  1. Sheth, N. P. & Foran, J. R.H. (2022, February). Hip Bursitis. OrthoInfo — American Academy of Orthopaedic Surgeons. https://orthoinfo.aaos.org/en/diseases--conditions/hip-bursitis/

  2. Avruskin, A. (2022, August 31). Physical Therapy Guide to Hip Bursitis. Choose PT. https://www.choosept.com/guide/physical-therapy-guide-hip-bursitis

  3. Seidman, A. J., & Varacallo, M. (2020). Trochanteric Bursitis. PubMed; StatPearls Publishing. https://www.ncbi.nlm.nih.gov/books/NBK538503/

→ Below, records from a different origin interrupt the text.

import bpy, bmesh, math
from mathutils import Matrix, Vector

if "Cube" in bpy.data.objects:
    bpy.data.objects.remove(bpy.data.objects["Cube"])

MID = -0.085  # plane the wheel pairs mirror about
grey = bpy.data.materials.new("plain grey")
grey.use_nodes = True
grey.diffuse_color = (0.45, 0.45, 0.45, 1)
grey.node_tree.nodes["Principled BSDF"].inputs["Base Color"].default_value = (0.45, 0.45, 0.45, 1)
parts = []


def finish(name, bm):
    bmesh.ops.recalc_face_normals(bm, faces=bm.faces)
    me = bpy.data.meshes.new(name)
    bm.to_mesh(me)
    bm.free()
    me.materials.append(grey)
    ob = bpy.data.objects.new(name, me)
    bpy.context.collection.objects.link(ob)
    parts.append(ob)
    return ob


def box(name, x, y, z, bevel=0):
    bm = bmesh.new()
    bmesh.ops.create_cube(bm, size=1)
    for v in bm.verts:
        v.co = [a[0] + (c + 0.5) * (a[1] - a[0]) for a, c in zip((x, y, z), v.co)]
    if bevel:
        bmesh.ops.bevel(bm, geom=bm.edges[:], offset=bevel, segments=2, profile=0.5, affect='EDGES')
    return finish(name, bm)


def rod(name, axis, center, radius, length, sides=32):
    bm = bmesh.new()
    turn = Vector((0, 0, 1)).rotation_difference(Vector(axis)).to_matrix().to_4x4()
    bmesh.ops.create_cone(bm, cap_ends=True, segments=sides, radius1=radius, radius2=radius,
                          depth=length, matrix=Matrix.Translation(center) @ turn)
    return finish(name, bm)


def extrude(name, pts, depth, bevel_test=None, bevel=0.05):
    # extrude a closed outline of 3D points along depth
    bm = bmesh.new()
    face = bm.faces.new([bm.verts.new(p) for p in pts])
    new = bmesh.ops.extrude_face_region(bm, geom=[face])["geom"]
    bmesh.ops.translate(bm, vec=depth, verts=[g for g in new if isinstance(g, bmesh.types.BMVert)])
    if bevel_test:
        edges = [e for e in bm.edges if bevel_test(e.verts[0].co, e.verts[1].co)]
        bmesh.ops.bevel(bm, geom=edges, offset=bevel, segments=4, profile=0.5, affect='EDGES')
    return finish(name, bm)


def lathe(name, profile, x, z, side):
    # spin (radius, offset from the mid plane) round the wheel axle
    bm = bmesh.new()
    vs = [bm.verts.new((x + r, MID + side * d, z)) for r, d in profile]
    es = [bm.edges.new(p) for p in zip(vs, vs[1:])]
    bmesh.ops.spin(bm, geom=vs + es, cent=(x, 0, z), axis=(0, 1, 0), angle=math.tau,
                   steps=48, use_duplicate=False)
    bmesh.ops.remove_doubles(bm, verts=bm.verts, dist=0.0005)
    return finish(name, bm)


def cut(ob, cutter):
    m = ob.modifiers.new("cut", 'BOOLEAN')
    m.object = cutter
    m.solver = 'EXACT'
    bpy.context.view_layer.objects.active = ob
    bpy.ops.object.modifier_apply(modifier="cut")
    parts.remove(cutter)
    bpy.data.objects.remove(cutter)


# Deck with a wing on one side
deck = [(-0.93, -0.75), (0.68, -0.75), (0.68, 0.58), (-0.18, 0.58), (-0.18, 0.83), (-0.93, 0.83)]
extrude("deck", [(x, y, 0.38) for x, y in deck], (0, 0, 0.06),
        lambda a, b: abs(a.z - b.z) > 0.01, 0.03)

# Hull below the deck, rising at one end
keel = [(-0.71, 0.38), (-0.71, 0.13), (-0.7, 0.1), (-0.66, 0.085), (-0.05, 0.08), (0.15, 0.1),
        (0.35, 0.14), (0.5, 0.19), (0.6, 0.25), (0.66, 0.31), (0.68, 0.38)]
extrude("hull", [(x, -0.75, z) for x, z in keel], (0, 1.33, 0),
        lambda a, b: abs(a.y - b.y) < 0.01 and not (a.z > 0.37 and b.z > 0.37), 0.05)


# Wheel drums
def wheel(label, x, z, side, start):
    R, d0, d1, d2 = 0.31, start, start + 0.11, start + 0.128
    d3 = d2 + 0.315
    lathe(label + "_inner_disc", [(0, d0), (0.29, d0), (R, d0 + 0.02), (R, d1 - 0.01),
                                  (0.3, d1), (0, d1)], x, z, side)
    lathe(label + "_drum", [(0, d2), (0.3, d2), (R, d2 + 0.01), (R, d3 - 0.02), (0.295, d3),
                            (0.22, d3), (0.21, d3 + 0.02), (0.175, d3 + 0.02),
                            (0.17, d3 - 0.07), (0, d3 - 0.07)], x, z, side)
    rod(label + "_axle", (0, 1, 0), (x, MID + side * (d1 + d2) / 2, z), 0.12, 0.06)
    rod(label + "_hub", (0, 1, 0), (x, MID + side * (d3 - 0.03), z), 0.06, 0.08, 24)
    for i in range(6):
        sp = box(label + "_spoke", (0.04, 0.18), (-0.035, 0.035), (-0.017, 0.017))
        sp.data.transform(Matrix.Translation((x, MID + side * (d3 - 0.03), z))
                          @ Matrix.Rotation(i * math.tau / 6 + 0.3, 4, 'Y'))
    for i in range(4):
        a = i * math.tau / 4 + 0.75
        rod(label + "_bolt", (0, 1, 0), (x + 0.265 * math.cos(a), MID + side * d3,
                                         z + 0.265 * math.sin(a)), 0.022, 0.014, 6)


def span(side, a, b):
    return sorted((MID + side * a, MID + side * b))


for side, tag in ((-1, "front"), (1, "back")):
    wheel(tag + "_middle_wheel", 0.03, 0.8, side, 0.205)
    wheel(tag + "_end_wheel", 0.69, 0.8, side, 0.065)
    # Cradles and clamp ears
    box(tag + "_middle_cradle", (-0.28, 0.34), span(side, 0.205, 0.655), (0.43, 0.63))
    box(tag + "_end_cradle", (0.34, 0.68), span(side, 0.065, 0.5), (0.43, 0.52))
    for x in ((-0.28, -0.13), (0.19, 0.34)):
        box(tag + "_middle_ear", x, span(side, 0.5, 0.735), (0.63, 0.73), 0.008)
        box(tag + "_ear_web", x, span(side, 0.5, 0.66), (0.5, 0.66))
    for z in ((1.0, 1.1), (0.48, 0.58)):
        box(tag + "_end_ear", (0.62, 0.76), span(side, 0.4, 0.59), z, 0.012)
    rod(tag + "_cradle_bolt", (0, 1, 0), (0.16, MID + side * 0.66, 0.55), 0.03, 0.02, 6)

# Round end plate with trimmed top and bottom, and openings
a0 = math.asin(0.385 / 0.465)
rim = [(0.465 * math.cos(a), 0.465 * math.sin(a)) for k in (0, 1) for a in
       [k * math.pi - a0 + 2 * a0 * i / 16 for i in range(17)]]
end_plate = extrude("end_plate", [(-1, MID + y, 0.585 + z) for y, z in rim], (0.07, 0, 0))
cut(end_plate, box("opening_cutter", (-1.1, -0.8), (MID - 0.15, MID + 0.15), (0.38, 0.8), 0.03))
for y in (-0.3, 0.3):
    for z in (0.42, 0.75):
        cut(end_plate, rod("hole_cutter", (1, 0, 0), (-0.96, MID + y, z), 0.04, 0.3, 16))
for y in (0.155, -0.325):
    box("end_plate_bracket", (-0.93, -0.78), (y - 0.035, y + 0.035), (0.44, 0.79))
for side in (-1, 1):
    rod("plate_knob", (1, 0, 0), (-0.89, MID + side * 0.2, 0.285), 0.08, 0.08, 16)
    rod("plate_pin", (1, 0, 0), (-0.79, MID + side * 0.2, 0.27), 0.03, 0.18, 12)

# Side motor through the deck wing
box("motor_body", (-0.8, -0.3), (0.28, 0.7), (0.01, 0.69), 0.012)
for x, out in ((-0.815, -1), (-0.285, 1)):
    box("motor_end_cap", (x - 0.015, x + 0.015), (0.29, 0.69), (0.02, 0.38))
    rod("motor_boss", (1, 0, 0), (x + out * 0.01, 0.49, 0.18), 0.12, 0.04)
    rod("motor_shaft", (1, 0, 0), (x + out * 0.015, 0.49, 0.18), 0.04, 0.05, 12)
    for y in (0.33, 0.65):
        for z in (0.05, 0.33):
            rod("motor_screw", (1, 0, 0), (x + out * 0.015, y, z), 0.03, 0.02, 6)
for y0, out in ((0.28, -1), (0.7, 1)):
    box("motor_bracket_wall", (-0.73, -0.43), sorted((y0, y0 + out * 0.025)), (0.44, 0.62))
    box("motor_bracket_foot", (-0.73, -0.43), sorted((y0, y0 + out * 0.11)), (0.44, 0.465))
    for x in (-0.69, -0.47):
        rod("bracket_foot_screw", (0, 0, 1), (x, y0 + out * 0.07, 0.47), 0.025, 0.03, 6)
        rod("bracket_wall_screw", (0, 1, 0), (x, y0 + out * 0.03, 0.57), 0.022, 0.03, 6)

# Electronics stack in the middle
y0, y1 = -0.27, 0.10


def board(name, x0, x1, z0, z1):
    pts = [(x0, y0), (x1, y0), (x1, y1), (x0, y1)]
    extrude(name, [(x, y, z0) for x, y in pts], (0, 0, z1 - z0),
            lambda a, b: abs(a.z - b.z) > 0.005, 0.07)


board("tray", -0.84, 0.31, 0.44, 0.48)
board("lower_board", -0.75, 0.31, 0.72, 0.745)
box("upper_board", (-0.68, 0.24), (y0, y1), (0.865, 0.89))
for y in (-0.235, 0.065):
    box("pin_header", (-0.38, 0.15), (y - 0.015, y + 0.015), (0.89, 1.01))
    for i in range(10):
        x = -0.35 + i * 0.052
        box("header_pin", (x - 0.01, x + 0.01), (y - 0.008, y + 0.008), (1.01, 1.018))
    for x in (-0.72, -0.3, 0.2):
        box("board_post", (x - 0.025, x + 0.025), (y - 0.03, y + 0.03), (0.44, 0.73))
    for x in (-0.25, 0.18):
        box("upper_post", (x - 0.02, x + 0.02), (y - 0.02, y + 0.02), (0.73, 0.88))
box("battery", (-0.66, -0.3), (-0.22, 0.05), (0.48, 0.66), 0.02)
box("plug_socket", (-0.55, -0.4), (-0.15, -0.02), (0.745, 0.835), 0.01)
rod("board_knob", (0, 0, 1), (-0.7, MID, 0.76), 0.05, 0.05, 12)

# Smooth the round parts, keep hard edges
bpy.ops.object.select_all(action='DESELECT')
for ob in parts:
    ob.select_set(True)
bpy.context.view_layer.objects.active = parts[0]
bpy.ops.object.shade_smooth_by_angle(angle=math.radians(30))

  4. Williams, C. H., & Sternard, B. T. (2019, February 14). Bursitis. Nih.gov; StatPearls Publishing. https://www.ncbi.nlm.nih.gov/books/NBK513340/

  5. Seidman, A. J. & Varacall, M. (2019, February 15). Trochanteric Bursitis. Nih.gov; StatPearls Publishing. https://www.researchgate.net/publication/332230484_Trochanteric_Bursiti